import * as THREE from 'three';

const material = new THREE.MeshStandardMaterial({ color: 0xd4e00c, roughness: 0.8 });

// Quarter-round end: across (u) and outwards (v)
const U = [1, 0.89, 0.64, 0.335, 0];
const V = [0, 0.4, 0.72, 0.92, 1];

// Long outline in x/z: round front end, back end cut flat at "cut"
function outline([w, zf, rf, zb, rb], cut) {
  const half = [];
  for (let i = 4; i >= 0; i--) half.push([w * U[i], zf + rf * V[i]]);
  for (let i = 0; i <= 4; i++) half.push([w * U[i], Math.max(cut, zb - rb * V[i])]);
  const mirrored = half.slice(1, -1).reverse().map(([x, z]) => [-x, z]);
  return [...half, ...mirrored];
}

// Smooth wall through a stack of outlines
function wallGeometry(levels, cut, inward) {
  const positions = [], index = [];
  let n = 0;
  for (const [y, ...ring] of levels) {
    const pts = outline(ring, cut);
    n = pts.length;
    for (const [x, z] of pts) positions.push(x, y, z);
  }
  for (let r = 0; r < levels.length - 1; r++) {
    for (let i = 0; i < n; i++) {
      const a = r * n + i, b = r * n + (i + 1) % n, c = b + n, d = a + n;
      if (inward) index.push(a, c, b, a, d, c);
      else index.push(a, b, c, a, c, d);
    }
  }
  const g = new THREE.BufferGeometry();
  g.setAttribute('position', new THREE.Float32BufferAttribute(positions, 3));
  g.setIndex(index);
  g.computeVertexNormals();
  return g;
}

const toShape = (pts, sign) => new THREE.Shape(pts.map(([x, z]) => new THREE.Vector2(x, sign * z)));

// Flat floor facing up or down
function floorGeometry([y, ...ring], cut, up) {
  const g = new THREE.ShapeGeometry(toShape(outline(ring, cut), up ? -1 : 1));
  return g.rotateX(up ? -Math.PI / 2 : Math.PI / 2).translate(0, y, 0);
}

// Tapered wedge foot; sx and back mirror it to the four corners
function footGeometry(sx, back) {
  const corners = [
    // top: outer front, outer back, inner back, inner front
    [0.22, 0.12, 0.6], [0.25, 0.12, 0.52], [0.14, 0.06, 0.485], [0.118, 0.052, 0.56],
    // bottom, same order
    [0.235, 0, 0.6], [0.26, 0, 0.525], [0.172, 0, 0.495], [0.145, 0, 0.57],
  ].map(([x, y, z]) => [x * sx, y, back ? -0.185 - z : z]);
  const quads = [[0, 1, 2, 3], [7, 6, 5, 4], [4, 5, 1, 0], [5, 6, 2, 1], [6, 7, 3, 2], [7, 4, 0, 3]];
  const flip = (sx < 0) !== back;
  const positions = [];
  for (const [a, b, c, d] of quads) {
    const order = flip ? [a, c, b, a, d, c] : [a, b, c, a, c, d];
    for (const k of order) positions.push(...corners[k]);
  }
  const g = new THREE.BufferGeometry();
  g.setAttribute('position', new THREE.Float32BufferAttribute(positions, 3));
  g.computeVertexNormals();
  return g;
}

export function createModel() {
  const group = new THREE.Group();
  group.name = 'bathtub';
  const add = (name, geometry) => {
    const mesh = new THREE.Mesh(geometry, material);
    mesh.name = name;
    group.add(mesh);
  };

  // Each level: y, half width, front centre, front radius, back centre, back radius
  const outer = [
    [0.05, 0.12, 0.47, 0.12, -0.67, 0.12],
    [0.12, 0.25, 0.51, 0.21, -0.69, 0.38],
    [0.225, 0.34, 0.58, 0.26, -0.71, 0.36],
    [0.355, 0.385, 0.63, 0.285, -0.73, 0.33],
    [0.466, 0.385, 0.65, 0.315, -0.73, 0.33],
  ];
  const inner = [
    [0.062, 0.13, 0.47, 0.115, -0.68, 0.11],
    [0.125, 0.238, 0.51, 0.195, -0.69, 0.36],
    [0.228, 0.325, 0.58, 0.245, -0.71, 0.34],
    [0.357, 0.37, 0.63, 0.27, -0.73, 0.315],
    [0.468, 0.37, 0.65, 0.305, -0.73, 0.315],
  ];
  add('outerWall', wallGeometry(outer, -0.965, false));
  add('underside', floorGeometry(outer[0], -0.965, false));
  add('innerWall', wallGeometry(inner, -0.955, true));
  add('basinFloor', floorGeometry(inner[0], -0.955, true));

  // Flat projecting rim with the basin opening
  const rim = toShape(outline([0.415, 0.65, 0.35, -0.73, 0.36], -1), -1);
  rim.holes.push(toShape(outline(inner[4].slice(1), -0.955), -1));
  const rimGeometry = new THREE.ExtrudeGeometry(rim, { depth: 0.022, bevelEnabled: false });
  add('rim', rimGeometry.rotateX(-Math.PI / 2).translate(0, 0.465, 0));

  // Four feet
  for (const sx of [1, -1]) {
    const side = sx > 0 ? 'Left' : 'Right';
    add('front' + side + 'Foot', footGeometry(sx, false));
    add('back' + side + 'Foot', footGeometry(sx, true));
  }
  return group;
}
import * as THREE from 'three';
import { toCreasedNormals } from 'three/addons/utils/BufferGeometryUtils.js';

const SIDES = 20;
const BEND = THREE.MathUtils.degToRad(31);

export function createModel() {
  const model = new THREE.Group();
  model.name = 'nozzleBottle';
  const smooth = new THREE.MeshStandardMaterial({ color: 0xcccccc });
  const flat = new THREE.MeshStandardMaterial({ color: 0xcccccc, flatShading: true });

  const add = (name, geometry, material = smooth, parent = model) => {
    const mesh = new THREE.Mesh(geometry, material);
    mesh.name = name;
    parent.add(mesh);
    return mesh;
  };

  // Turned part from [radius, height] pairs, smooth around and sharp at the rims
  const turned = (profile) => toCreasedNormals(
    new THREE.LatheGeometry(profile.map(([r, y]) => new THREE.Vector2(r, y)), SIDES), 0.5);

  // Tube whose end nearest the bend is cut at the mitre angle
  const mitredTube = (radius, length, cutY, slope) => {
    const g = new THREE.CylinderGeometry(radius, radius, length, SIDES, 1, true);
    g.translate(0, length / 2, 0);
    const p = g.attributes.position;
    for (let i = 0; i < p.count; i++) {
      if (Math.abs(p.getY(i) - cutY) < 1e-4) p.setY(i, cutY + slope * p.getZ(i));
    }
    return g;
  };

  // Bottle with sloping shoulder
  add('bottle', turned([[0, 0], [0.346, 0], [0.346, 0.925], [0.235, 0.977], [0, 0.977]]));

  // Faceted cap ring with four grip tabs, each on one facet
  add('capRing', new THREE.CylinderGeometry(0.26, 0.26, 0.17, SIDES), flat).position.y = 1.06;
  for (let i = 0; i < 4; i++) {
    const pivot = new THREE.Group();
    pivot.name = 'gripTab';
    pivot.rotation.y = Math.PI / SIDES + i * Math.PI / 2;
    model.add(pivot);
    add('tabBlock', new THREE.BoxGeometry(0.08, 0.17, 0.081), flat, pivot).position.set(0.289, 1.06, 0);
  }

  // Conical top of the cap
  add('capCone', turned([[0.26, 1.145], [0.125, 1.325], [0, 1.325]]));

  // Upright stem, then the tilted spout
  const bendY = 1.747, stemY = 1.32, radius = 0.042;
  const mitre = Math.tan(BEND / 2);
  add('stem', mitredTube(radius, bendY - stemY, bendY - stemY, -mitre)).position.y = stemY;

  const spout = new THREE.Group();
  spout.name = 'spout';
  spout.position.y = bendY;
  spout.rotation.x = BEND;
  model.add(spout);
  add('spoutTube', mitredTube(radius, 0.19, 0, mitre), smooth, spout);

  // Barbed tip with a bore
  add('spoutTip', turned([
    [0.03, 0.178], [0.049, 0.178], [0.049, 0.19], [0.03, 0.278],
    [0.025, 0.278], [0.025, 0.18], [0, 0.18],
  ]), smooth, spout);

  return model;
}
******
Task directions:
Print the material in full. Keep it exactly as it is.

Response area:
import * as THREE from 'three';

const material = new THREE.MeshStandardMaterial({ color: 0xd4e00c, roughness: 0.8 });

// Quarter-round end: across (u) and outwards (v)
const U = [1, 0.89, 0.64, 0.335, 0];
const V = [0, 0.4, 0.72, 0.92, 1];

// Long outline in x/z: round front end, back end cut flat at "cut"
function outline([w, zf, rf, zb, rb], cut) {
  const half = [];
  for (let i = 4; i >= 0; i--) half.push([w * U[i], zf + rf * V[i]]);
  for (let i = 0; i <= 4; i++) half.push([w * U[i], Math.max(cut, zb - rb * V[i])]);
  const mirrored = half.slice(1, -1).reverse().map(([x, z]) => [-x, z]);
  return [...half, ...mirrored];
}

// Smooth wall through a stack of outlines
function wallGeometry(levels, cut, inward) {
  const positions = [], index = [];
  let n = 0;
  for (const [y, ...ring] of levels) {
    const pts = outline(ring, cut);
    n = pts.length;
    for (const [x, z] of pts) positions.push(x, y, z);
  }
  for (let r = 0; r < levels.length - 1; r++) {
    for (let i = 0; i < n; i++) {
      const a = r * n + i, b = r * n + (i + 1) % n, c = b + n, d = a + n;
      if (inward) index.push(a, c, b, a, d, c);
      else index.push(a, b, c, a, c, d);
    }
  }
  const g = new THREE.BufferGeometry();
  g.setAttribute('position', new THREE.Float32BufferAttribute(positions, 3));
  g.setIndex(index);
  g.computeVertexNormals();
  return g;
}

const toShape = (pts, sign) => new THREE.Shape(pts.map(([x, z]) => new THREE.Vector2(x, sign * z)));

// Flat floor facing up or down
function floorGeometry([y, ...ring], cut, up) {
  const g = new THREE.ShapeGeometry(toShape(outline(ring, cut), up ? -1 : 1));
  return g.rotateX(up ? -Math.PI / 2 : Math.PI / 2).translate(0, y, 0);
}

// Tapered wedge foot; sx and back mirror it to the four corners
function footGeometry(sx, back) {
  const corners = [
    // top: outer front, outer back, inner back, inner front
    [0.22, 0.12, 0.6], [0.25, 0.12, 0.52], [0.14, 0.06, 0.485], [0.118, 0.052, 0.56],
    // bottom, same order
    [0.235, 0, 0.6], [0.26, 0, 0.525], [0.172, 0, 0.495], [0.145, 0, 0.57],
  ].map(([x, y, z]) => [x * sx, y, back ? -0.185 - z : z]);
  const quads = [[0, 1, 2, 3], [7, 6, 5, 4], [4, 5, 1, 0], [5, 6, 2, 1], [6, 7, 3, 2], [7, 4, 0, 3]];
  const flip = (sx < 0) !== back;
  const positions = [];
  for (const [a, b, c, d] of quads) {
    const order = flip ? [a, c, b, a, d, c] : [a, b, c, a, c, d];
    for (const k of order) positions.push(...corners[k]);
  }
  const g = new THREE.BufferGeometry();
  g.setAttribute('position', new THREE.Float32BufferAttribute(positions, 3));
  g.computeVertexNormals();
  return g;
}

export function createModel() {
  const group = new THREE.Group();
  group.name = 'bathtub';
  const add = (name, geometry) => {
    const mesh = new THREE.Mesh(geometry, material);
    mesh.name = name;
    group.add(mesh);
  };

  // Each level: y, half width, front centre, front radius, back centre, back radius
  const outer = [
    [0.05, 0.12, 0.47, 0.12, -0.67, 0.12],
    [0.12, 0.25, 0.51, 0.21, -0.69, 0.38],
    [0.225, 0.34, 0.58, 0.26, -0.71, 0.36],
    [0.355, 0.385, 0.63, 0.285, -0.73, 0.33],
    [0.466, 0.385, 0.65, 0.315, -0.73, 0.33],
  ];
  const inner = [
    [0.062, 0.13, 0.47, 0.115, -0.68, 0.11],
    [0.125, 0.238, 0.51, 0.195, -0.69, 0.36],
    [0.228, 0.325, 0.58, 0.245, -0.71, 0.34],
    [0.357, 0.37, 0.63, 0.27, -0.73, 0.315],
    [0.468, 0.37, 0.65, 0.305, -0.73, 0.315],
  ];
  add('outerWall', wallGeometry(outer, -0.965, false));
  add('underside', floorGeometry(outer[0], -0.965, false));
  add('innerWall', wallGeometry(inner, -0.955, true));
  add('basinFloor', floorGeometry(inner[0], -0.955, true));

  // Flat projecting rim with the basin opening
  const rim = toShape(outline([0.415, 0.65, 0.35, -0.73, 0.36], -1), -1);
  rim.holes.push(toShape(outline(inner[4].slice(1), -0.955), -1));
  const rimGeometry = new THREE.ExtrudeGeometry(rim, { depth: 0.022, bevelEnabled: false });
  add('rim', rimGeometry.rotateX(-Math.PI / 2).translate(0, 0.465, 0));

  // Four feet
  for (const sx of [1, -1]) {
    const side = sx > 0 ? 'Left' : 'Right';
    add('front' + side + 'Foot', footGeometry(sx, false));
    add('back' + side + 'Foot', footGeometry(sx, true));
  }
  return group;
}
import * as THREE from 'three';
import { toCreasedNormals } from 'three/addons/utils/BufferGeometryUtils.js';

const SIDES = 20;
const BEND = THREE.MathUtils.degToRad(31);

export function createModel() {
  const model = new THREE.Group();
  model.name = 'nozzleBottle';
  const smooth = new THREE.MeshStandardMaterial({ color: 0xcccccc });
  const flat = new THREE.MeshStandardMaterial({ color: 0xcccccc, flatShading: true });

  const add = (name, geometry, material = smooth, parent = model) => {
    const mesh = new THREE.Mesh(geometry, material);
    mesh.name = name;
    parent.add(mesh);
    return mesh;
  };

  // Turned part from [radius, height] pairs, smooth around and sharp at the rims
  const turned = (profile) => toCreasedNormals(
    new THREE.LatheGeometry(profile.map(([r, y]) => new THREE.Vector2(r, y)), SIDES), 0.5);

  // Tube whose end nearest the bend is cut at the mitre angle
  const mitredTube = (radius, length, cutY, slope) => {
    const g = new THREE.CylinderGeometry(radius, radius, length, SIDES, 1, true);
    g.translate(0, length / 2, 0);
    const p = g.attributes.position;
    for (let i = 0; i < p.count; i++) {
      if (Math.abs(p.getY(i) - cutY) < 1e-4) p.setY(i, cutY + slope * p.getZ(i));
    }
    return g;
  };

  // Bottle with sloping shoulder
  add('bottle', turned([[0, 0], [0.346, 0], [0.346, 0.925], [0.235, 0.977], [0, 0.977]]));

  // Faceted cap ring with four grip tabs, each on one facet
  add('capRing', new THREE.CylinderGeometry(0.26, 0.26, 0.17, SIDES), flat).position.y = 1.06;
  for (let i = 0; i < 4; i++) {
    const pivot = new THREE.Group();
    pivot.name = 'gripTab';
    pivot.rotation.y = Math.PI / SIDES + i * Math.PI / 2;
    model.add(pivot);
    add('tabBlock', new THREE.BoxGeometry(0.08, 0.17, 0.081), flat, pivot).position.set(0.289, 1.06, 0);
  }

  // Conical top of the cap
  add('capCone', turned([[0.26, 1.145], [0.125, 1.325], [0, 1.325]]));

  // Upright stem, then the tilted spout
  const bendY = 1.747, stemY = 1.32, radius = 0.042;
  const mitre = Math.tan(BEND / 2);
  add('stem', mitredTube(radius, bendY - stemY, bendY - stemY, -mitre)).position.y = stemY;

  const spout = new THREE.Group();
  spout.name = 'spout';
  spout.position.y = bendY;
  spout.rotation.x = BEND;
  model.add(spout);
  add('spoutTube', mitredTube(radius, 0.19, 0, mitre), smooth, spout);

  // Barbed tip with a bore
  add('spoutTip', turned([
    [0.03, 0.178], [0.049, 0.178], [0.049, 0.19], [0.03, 0.278],
    [0.025, 0.278], [0.025, 0.18], [0, 0.18],
  ]), smooth, spout);

  return model;
}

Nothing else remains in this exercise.